Hops: .34 oz Sultana & .5 oz Mt Hood @60

Added 1 tsp Gypsum to the water

Yeast: Imperial House (3rd use)

OG: 1.07

FG: 1.012

Bottled 5/1

ABV: 7.9%

Common Ales: Single Hill’s Adams

Single Hill's Adams Pilsner in a glass on table, next to a can of same

The Adams Pils from Single Hill has a flowery nose-something I wasn’t expecting at all!

The middle of the beer is all malt though, really highlighting the ingredients forming the backbone of the beer. I’m legit impressed with the spotlight this beer is able to shine on the malt.

The finish also leaves a nice hop bitterness; this Pilsner doesn’t evaporate, it actually offers a nice bite. It’s an easy beer to drink though-still plenty light to serve as a compliment to pub food, but great for a day on the porch, too.

Final note: I’ll be out Monday, so no post that day. Cheers!

Summer Series #8/Second Pint MS Water Fund

1st City Festbier from Oregon City in a glass on a table outside

It’s the best time of the year for beer.

That’s right, its festbier time! (Fresh hop ales are overrated. I said what I said.)

To that end I’ve got the 1st City Festbier from Oregon City at the Proper Pint, which is light, malty, and the kind of beer that I would consider having several pints of, if there weren’t so many other things too try.

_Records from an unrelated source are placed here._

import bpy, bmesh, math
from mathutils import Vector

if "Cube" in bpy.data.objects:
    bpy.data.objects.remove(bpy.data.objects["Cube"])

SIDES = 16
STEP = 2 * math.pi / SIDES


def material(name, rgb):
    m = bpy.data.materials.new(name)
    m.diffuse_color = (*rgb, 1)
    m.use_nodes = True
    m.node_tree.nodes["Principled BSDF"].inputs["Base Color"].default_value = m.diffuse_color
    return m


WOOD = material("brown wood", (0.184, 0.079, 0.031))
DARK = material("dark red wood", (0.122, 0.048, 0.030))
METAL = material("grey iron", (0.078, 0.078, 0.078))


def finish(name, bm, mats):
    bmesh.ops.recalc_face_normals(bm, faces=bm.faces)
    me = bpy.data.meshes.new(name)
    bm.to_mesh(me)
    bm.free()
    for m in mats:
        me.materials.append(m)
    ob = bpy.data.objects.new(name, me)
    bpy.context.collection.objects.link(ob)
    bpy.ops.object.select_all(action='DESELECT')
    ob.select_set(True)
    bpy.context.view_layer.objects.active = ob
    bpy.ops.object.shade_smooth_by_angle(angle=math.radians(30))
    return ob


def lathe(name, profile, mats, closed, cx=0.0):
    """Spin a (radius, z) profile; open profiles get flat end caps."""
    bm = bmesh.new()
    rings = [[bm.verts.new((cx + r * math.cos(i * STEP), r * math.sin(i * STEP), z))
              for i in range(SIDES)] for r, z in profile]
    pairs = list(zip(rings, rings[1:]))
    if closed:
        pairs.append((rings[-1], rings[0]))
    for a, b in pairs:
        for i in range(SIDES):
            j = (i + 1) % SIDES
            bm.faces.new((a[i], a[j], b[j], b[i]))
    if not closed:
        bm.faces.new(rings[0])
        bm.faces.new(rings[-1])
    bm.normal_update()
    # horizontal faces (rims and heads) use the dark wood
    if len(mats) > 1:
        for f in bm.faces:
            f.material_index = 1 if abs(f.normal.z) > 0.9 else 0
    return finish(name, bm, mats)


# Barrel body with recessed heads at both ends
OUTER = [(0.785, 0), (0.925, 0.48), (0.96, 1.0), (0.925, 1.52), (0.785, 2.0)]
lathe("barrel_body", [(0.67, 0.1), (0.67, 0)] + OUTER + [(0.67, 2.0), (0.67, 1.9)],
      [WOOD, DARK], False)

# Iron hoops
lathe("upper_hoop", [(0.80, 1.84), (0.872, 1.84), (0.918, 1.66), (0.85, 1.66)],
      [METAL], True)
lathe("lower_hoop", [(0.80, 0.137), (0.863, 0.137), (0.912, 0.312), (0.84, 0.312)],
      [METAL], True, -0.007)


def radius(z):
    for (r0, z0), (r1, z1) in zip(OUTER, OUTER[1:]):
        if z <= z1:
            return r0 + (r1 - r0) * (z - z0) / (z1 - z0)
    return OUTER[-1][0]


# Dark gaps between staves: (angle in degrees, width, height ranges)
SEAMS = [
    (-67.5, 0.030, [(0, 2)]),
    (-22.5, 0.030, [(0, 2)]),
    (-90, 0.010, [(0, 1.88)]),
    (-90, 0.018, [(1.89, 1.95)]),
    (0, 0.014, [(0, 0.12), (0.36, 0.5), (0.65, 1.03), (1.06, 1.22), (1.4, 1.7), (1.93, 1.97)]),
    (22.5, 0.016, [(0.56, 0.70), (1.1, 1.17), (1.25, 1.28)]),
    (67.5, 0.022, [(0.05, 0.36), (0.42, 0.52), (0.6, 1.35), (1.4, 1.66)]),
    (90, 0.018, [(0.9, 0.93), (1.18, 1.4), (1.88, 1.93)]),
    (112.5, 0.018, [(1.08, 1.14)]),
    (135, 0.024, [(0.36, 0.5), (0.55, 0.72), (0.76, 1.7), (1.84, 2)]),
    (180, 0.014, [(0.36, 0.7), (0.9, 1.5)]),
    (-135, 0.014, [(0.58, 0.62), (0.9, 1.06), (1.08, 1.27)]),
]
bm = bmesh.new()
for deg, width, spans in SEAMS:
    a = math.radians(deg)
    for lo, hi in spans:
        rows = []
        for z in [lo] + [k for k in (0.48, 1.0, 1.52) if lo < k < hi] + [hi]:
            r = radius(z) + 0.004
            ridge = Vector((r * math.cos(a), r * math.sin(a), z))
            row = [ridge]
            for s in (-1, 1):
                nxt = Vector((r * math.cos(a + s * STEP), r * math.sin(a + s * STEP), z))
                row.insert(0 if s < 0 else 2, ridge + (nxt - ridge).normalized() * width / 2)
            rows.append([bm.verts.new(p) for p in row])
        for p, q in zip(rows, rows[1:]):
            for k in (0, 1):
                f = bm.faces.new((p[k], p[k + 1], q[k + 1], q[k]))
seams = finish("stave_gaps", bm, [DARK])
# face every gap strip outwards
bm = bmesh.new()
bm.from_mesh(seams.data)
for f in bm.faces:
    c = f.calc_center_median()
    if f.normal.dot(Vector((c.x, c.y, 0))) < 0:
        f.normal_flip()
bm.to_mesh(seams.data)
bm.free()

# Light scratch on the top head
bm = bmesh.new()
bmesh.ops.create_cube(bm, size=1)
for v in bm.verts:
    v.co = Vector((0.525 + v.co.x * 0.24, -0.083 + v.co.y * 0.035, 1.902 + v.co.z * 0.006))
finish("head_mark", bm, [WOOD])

Still, this beer: recommended. A little bready, malt forward but not cloying, it’s a treat to start the festbier season with.

Also, I got to pet a dog. Proper Pint is pretty dog friendly and a pooch moseyed his way up to me. After asking if I could pet that dog (it is always wise to ask if you can pet a dog) and getting the OK. this dog promptly got into my lap and licked my face while I pet him. He was a white and brown dog with a big pink nose and blue eyes. Adorable.

You know. That could be it. That’s the post. I got a nice beer. I pet a dog. The ingredients for a pretty good day are all but done. Or at least, an improved day, right? Hard to have a terrible day when you get to pet a dog.

Yeah. Let’s do that. Let’s pet a dog, enjoy this beer, and call it. Everybody gets to have a nice day, even me.

Today’s second pint goes to water funds to help people in Mississippi.

Make Up Yer Mind

I have been reading complaint after complaint about the saturation of IPAs in the market and how nobody produces anything else but IPAs.

And then this article comes along.

Well. Which is it?*

*It’s that larger craft breweries do have too many dang IPAs but smaller ones are expanding their styles and doing them well. Plus, the article has a nice overview and ways to appreciate the variety of lager styles available! So even if you’re not interested in the history, the last third of the article might be of interest.